## WHAT TO DO
The word "circle" marks the lines to find; copy every such line from the data below.

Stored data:
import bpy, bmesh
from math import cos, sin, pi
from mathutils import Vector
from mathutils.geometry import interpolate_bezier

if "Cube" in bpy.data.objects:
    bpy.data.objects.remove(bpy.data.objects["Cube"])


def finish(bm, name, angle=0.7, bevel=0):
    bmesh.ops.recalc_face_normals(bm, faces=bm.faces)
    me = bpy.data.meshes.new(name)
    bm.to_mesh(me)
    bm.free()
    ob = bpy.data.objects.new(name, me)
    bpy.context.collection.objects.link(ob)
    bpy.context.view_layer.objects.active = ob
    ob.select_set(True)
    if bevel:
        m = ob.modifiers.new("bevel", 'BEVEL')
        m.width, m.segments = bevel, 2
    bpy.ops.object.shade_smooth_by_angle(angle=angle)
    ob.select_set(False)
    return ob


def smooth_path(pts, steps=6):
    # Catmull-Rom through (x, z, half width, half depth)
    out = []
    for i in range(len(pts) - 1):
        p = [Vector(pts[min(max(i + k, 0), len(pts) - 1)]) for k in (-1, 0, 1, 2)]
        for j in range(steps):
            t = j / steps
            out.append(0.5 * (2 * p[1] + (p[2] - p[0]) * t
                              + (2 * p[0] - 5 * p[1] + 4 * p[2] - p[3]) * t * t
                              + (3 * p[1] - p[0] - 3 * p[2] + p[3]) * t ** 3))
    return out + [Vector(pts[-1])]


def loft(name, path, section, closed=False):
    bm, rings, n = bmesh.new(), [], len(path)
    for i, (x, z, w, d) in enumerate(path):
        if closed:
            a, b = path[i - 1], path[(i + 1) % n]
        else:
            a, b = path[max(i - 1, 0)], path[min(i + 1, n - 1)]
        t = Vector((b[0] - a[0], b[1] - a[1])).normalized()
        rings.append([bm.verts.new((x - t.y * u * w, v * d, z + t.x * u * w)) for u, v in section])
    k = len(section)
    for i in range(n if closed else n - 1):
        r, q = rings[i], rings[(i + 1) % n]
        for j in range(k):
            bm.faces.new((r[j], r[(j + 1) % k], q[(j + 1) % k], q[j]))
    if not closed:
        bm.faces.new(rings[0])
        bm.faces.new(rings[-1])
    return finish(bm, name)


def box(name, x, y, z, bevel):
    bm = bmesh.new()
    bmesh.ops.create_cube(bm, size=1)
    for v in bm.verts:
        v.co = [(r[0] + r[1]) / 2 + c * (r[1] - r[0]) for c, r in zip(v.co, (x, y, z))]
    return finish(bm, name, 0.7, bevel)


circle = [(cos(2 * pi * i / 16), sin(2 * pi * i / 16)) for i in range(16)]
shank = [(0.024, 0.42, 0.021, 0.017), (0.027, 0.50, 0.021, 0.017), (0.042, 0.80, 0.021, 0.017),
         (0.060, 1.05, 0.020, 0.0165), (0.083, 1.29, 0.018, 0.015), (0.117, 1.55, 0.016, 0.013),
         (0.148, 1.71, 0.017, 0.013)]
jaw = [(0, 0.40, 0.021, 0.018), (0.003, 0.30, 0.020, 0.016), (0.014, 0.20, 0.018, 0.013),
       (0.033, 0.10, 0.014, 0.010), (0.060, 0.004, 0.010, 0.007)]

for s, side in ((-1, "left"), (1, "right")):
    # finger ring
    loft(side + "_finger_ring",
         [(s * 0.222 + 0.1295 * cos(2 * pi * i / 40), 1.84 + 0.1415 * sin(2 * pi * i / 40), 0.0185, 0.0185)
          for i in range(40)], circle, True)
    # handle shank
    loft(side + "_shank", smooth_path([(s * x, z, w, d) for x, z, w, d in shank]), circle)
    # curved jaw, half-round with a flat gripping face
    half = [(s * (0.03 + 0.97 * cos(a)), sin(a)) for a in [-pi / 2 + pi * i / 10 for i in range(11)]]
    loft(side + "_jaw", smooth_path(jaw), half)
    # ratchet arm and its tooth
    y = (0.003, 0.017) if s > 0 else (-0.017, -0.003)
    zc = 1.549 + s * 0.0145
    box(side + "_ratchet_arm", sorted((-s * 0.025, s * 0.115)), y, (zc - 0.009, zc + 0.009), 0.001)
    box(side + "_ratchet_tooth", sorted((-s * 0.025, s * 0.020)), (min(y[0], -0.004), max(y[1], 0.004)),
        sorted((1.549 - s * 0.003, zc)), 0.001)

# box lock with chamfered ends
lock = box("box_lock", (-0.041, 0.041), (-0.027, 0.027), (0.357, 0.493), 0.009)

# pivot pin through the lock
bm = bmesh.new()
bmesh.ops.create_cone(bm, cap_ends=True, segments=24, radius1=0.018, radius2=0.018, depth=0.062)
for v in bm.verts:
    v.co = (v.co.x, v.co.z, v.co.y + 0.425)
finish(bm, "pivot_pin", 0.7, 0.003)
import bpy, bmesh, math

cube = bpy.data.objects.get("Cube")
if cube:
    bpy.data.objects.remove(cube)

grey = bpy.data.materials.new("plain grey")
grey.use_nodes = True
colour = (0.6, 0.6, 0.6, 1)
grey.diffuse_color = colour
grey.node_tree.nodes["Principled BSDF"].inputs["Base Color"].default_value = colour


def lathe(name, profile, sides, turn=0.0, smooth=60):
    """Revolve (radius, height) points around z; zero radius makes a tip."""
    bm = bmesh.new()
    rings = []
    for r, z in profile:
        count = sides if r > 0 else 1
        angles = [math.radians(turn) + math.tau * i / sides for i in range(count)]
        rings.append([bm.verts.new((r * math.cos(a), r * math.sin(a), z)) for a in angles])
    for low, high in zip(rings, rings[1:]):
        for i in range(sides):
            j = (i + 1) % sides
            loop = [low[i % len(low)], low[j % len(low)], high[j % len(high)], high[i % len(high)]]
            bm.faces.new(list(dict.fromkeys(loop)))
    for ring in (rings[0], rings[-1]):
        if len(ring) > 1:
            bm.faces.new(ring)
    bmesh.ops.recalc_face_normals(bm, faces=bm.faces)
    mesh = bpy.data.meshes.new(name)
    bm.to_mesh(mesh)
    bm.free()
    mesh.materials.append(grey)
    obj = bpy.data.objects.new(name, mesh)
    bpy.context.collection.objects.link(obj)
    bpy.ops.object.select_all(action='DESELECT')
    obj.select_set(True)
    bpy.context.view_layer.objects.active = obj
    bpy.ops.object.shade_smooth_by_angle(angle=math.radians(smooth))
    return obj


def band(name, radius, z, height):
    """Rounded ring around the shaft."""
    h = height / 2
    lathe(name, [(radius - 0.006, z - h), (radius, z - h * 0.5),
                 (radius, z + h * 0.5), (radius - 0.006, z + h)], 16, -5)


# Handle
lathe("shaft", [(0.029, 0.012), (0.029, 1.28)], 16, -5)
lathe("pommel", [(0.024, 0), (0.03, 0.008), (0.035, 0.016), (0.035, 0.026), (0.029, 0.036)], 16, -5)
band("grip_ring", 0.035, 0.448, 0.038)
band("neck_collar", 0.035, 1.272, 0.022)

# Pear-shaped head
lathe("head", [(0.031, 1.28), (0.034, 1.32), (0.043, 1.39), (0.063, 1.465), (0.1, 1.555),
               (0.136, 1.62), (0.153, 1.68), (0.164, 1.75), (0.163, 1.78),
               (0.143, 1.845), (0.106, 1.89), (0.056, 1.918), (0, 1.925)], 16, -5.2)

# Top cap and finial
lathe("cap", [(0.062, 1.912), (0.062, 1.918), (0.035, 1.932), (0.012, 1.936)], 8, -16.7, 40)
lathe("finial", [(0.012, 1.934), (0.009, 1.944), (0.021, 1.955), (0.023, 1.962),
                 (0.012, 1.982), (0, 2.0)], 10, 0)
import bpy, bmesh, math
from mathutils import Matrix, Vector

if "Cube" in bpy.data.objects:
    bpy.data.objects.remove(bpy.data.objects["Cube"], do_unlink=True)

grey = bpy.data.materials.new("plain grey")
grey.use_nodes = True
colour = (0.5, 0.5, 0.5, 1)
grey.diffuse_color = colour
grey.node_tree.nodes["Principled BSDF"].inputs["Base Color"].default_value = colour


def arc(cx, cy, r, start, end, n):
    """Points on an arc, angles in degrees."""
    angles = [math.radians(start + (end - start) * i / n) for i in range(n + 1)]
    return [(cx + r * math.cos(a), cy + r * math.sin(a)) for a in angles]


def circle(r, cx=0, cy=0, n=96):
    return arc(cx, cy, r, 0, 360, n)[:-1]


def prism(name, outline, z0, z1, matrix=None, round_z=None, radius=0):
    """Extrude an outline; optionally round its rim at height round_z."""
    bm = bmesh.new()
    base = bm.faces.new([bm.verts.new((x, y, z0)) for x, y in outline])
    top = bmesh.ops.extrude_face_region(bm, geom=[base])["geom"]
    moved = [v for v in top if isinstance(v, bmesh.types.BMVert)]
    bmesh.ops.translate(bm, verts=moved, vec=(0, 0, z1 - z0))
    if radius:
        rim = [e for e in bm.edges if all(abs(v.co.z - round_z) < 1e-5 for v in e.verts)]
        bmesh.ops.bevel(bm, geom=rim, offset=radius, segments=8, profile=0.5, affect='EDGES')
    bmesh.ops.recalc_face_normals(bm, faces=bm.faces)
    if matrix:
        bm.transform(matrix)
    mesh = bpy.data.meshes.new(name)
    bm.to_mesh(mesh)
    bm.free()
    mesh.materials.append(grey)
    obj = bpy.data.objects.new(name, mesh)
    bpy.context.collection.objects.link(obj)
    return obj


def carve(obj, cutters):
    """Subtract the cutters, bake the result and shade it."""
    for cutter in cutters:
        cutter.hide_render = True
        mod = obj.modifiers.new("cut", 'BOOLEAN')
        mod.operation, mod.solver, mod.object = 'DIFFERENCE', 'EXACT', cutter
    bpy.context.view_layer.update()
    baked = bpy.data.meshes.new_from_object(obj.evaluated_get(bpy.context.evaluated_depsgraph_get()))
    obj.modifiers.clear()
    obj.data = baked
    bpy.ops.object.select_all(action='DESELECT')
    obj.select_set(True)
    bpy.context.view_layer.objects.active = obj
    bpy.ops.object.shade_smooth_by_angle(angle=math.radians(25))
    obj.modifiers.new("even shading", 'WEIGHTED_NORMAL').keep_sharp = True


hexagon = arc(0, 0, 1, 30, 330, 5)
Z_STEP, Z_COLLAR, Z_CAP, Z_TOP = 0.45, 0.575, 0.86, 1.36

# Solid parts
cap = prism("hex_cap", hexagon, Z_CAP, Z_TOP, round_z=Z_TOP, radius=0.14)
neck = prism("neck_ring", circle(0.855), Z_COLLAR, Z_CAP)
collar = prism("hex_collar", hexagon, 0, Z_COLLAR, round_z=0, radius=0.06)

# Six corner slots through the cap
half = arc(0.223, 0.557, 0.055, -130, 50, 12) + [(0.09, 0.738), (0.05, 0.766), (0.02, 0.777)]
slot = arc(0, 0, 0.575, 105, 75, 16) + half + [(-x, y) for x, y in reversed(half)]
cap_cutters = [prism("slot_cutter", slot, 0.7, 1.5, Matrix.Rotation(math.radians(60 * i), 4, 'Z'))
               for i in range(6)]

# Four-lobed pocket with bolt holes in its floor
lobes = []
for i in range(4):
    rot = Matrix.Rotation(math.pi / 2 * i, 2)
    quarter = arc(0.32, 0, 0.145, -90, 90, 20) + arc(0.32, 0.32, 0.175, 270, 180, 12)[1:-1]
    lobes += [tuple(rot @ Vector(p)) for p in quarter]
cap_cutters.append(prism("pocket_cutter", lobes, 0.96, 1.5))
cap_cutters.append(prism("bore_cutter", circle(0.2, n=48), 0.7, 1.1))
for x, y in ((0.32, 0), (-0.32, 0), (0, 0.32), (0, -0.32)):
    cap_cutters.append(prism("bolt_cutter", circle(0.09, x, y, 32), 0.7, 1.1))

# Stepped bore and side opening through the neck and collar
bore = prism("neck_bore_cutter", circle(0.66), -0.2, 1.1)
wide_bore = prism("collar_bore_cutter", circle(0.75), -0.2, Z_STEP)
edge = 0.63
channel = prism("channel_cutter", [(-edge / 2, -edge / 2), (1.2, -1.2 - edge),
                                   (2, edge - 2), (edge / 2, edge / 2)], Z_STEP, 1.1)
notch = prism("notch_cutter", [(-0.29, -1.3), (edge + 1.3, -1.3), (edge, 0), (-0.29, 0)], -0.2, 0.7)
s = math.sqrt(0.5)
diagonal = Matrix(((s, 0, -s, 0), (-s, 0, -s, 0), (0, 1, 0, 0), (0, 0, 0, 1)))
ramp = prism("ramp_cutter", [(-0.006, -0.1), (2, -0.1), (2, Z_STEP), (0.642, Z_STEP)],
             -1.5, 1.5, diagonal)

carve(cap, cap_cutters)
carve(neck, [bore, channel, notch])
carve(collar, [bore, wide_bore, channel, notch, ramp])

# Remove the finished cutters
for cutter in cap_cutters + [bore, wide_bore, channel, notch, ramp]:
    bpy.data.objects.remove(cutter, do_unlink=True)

## SOLUTION FOR THIS EXERCISE
circle = [(cos(2 * pi * i / 16), sin(2 * pi * i / 16)) for i in range(16)]
          for i in range(40)], circle, True)
    loft(side + "_shank", smooth_path([(s * x, z, w, d) for x, z, w, d in shank]), circle)
def circle(r, cx=0, cy=0, n=96):
neck = prism("neck_ring", circle(0.855), Z_COLLAR, Z_CAP)
cap_cutters.append(prism("bore_cutter", circle(0.2, n=48), 0.7, 1.1))
    cap_cutters.append(prism("bolt_cutter", circle(0.09, x, y, 32), 0.7, 1.1))
bore = prism("neck_bore_cutter", circle(0.66), -0.2, 1.1)
wide_bore = prism("collar_bore_cutter", circle(0.75), -0.2, Z_STEP)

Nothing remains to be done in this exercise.